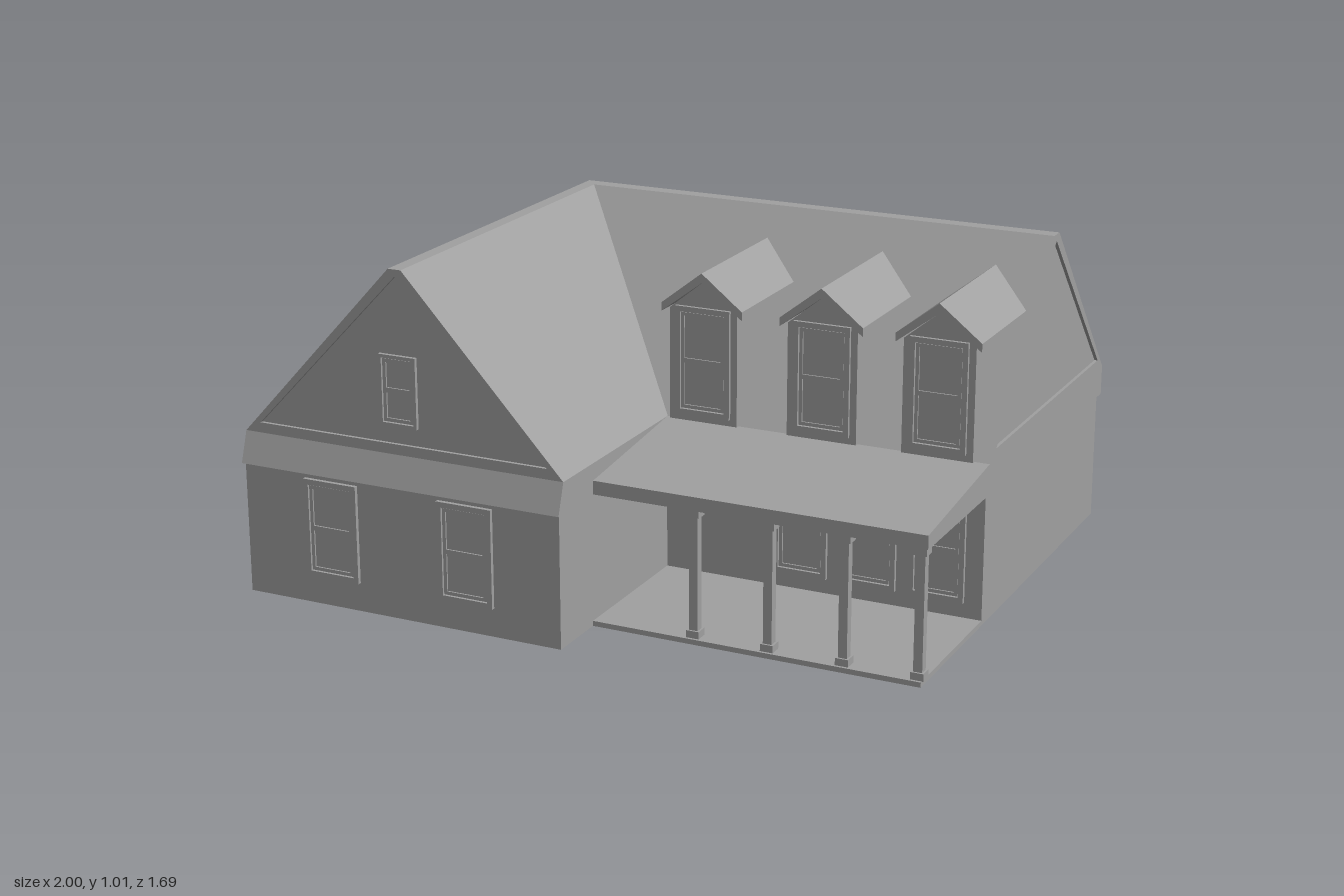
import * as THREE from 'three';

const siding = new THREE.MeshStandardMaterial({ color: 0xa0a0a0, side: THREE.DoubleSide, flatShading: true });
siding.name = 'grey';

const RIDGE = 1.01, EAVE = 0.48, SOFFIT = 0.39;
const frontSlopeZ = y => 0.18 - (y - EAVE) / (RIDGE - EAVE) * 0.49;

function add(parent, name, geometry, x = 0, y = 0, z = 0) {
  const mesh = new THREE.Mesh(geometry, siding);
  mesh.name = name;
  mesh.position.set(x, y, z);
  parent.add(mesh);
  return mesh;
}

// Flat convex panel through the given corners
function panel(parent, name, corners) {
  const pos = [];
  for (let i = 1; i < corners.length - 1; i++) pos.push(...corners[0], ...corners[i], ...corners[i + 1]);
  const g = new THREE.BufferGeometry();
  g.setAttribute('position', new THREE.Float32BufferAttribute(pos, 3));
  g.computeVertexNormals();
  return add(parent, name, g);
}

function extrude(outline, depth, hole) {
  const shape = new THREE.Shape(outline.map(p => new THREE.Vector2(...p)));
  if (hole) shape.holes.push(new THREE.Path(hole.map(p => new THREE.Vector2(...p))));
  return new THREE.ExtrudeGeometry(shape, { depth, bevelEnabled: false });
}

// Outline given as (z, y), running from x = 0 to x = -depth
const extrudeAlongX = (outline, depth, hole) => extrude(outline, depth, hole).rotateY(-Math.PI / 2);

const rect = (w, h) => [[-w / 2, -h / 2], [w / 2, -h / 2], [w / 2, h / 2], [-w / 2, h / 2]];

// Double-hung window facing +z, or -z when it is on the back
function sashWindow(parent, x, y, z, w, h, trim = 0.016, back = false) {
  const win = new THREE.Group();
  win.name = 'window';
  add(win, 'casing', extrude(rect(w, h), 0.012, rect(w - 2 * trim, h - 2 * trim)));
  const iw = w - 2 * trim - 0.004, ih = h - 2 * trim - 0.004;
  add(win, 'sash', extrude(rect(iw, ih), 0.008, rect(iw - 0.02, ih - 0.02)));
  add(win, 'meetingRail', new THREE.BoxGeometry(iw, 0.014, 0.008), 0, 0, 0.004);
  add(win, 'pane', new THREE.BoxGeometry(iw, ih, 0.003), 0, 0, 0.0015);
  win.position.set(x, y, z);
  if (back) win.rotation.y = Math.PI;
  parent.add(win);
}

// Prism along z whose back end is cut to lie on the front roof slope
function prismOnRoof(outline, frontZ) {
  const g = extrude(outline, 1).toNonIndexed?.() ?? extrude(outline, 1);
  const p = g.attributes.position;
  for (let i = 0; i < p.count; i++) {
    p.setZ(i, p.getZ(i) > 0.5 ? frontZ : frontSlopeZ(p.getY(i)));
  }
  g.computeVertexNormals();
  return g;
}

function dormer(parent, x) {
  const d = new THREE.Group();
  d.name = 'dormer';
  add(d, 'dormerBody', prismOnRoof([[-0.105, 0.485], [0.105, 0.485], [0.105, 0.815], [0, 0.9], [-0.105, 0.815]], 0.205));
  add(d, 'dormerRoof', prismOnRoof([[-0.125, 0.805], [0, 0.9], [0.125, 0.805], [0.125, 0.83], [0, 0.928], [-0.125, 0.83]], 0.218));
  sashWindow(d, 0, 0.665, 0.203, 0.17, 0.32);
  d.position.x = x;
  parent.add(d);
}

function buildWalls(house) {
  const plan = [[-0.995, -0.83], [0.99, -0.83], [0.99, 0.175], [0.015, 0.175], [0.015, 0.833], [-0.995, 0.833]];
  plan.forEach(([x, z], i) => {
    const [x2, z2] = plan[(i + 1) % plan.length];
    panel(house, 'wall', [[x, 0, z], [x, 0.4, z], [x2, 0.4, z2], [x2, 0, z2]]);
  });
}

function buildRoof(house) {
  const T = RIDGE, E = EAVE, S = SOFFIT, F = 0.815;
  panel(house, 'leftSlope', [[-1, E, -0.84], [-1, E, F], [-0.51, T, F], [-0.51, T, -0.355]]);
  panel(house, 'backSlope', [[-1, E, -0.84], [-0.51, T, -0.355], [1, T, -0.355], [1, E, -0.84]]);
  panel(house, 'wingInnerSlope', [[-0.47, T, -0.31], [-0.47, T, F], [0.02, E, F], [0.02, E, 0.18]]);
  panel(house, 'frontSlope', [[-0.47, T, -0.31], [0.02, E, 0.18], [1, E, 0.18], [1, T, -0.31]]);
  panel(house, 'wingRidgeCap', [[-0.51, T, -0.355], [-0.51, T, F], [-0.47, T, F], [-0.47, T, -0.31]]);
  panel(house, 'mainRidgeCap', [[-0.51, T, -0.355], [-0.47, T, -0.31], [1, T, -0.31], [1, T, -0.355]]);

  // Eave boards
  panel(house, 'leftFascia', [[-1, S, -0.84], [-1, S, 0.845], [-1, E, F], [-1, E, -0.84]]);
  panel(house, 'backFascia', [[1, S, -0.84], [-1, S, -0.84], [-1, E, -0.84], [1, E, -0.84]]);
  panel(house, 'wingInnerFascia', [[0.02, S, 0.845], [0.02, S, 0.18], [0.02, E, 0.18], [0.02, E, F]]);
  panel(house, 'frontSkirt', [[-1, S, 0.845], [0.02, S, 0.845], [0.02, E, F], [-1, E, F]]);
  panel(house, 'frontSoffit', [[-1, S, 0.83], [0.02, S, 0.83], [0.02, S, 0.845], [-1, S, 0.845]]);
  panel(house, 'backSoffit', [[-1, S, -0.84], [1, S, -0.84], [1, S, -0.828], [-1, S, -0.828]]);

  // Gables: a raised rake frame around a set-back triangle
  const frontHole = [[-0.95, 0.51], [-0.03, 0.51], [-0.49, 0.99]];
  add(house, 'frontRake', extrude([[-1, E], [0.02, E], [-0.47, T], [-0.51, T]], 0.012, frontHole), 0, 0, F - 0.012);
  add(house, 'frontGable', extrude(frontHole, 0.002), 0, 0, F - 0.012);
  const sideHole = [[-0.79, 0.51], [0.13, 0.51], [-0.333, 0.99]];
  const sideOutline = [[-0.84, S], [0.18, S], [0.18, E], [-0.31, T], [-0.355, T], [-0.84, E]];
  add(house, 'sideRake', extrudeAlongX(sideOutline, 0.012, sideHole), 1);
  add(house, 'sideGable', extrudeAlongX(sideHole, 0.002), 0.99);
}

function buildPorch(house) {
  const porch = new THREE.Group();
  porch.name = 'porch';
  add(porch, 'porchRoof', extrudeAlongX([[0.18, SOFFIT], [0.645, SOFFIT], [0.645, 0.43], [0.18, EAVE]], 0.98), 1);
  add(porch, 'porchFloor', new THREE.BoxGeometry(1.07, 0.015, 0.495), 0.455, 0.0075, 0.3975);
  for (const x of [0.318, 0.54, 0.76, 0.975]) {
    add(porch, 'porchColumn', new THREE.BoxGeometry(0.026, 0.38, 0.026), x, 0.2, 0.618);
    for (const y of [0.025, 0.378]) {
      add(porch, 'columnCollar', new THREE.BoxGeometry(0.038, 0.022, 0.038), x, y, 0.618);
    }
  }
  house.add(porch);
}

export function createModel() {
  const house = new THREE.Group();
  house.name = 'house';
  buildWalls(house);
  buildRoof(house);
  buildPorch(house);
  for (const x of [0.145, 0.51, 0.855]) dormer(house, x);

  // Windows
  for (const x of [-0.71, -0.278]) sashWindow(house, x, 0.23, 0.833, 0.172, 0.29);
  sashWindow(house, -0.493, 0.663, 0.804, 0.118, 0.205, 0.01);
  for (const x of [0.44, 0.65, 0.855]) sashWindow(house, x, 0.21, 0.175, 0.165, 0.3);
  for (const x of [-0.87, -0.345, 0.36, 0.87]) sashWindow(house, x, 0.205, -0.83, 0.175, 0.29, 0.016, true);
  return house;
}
....
**Task instructions**
Apply a filter to the listing above so that only lines with "shape" are kept, and copy those lines.

**Task answer**
  const shape = new THREE.Shape(outline.map(p => new THREE.Vector2(...p)));
  if (hole) shape.holes.push(new THREE.Path(hole.map(p => new THREE.Vector2(...p))));
  return new THREE.ExtrudeGeometry(shape, { depth, bevelEnabled: false });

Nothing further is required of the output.